DIRECTIONS FOR THIS TASK: Your job is to copy all the entries precisely as they stand.

### TASK INPUTS ###

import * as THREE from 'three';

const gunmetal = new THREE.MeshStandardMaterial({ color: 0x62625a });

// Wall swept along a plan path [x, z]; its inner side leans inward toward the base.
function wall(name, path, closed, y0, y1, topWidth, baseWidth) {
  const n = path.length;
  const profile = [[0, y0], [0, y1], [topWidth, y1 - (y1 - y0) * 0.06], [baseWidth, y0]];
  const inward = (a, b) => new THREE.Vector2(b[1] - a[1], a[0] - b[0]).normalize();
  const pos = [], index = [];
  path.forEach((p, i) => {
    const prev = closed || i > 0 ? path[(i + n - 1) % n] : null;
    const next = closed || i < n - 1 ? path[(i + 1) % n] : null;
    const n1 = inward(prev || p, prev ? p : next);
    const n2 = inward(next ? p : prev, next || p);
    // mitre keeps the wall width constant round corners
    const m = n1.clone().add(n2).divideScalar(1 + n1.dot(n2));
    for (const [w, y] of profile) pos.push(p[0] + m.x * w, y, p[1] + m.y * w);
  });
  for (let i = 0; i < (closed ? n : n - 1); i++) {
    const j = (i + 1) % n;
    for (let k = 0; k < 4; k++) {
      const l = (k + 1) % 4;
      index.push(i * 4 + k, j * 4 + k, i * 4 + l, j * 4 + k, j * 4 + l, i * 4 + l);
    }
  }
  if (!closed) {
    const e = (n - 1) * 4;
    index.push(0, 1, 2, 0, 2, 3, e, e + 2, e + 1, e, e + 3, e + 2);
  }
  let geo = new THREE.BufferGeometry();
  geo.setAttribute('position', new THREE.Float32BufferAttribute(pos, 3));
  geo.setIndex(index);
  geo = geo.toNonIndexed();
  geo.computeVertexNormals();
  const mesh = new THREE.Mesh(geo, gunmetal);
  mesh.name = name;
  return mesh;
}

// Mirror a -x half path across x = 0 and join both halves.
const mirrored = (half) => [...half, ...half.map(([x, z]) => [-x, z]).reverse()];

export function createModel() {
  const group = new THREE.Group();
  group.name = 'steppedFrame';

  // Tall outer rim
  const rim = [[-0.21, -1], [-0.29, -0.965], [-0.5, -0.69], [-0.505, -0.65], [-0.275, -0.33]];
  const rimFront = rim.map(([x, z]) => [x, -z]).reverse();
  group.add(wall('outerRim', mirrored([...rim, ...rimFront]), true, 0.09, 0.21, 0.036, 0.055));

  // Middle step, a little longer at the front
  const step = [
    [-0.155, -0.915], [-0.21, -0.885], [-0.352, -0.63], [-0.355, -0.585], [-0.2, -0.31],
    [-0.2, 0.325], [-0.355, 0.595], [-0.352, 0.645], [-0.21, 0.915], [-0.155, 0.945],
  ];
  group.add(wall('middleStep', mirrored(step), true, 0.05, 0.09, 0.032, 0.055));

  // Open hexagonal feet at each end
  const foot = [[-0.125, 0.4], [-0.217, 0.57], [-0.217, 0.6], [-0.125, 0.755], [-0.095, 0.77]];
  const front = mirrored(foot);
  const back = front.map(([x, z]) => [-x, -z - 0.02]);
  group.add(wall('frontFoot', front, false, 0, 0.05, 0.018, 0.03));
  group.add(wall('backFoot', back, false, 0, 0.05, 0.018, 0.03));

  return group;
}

###

RESULT OF THIS TASK:
import * as THREE from 'three';

const gunmetal = new THREE.MeshStandardMaterial({ color: 0x62625a });

// Wall swept along a plan path [x, z]; its inner side leans inward toward the base.
function wall(name, path, closed, y0, y1, topWidth, baseWidth) {
  const n = path.length;
  const profile = [[0, y0], [0, y1], [topWidth, y1 - (y1 - y0) * 0.06], [baseWidth, y0]];
  const inward = (a, b) => new THREE.Vector2(b[1] - a[1], a[0] - b[0]).normalize();
  const pos = [], index = [];
  path.forEach((p, i) => {
    const prev = closed || i > 0 ? path[(i + n - 1) % n] : null;
    const next = closed || i < n - 1 ? path[(i + 1) % n] : null;
    const n1 = inward(prev || p, prev ? p : next);
    const n2 = inward(next ? p : prev, next || p);
    // mitre keeps the wall width constant round corners
    const m = n1.clone().add(n2).divideScalar(1 + n1.dot(n2));
    for (const [w, y] of profile) pos.push(p[0] + m.x * w, y, p[1] + m.y * w);
  });
  for (let i = 0; i < (closed ? n : n - 1); i++) {
    const j = (i + 1) % n;
    for (let k = 0; k < 4; k++) {
      const l = (k + 1) % 4;
      index.push(i * 4 + k, j * 4 + k, i * 4 + l, j * 4 + k, j * 4 + l, i * 4 + l);
    }
  }
  if (!closed) {
    const e = (n - 1) * 4;
    index.push(0, 1, 2, 0, 2, 3, e, e + 2, e + 1, e, e + 3, e + 2);
  }
  let geo = new THREE.BufferGeometry();
  geo.setAttribute('position', new THREE.Float32BufferAttribute(pos, 3));
  geo.setIndex(index);
  geo = geo.toNonIndexed();
  geo.computeVertexNormals();
  const mesh = new THREE.Mesh(geo, gunmetal);
  mesh.name = name;
  return mesh;
}

// Mirror a -x half path across x = 0 and join both halves.
const mirrored = (half) => [...half, ...half.map(([x, z]) => [-x, z]).reverse()];

export function createModel() {
  const group = new THREE.Group();
  group.name = 'steppedFrame';

  // Tall outer rim
  const rim = [[-0.21, -1], [-0.29, -0.965], [-0.5, -0.69], [-0.505, -0.65], [-0.275, -0.33]];
  const rimFront = rim.map(([x, z]) => [x, -z]).reverse();
  group.add(wall('outerRim', mirrored([...rim, ...rimFront]), true, 0.09, 0.21, 0.036, 0.055));

  // Middle step, a little longer at the front
  const step = [
    [-0.155, -0.915], [-0.21, -0.885], [-0.352, -0.63], [-0.355, -0.585], [-0.2, -0.31],
    [-0.2, 0.325], [-0.355, 0.595], [-0.352, 0.645], [-0.21, 0.915], [-0.155, 0.945],
  ];
  group.add(wall('middleStep', mirrored(step), true, 0.05, 0.09, 0.032, 0.055));

  // Open hexagonal feet at each end
  const foot = [[-0.125, 0.4], [-0.217, 0.57], [-0.217, 0.6], [-0.125, 0.755], [-0.095, 0.77]];
  const front = mirrored(foot);
  const back = front.map(([x, z]) => [-x, -z - 0.02]);
  group.add(wall('frontFoot', front, false, 0, 0.05, 0.018, 0.03));
  group.add(wall('backFoot', back, false, 0, 0.05, 0.018, 0.03));

  return group;
}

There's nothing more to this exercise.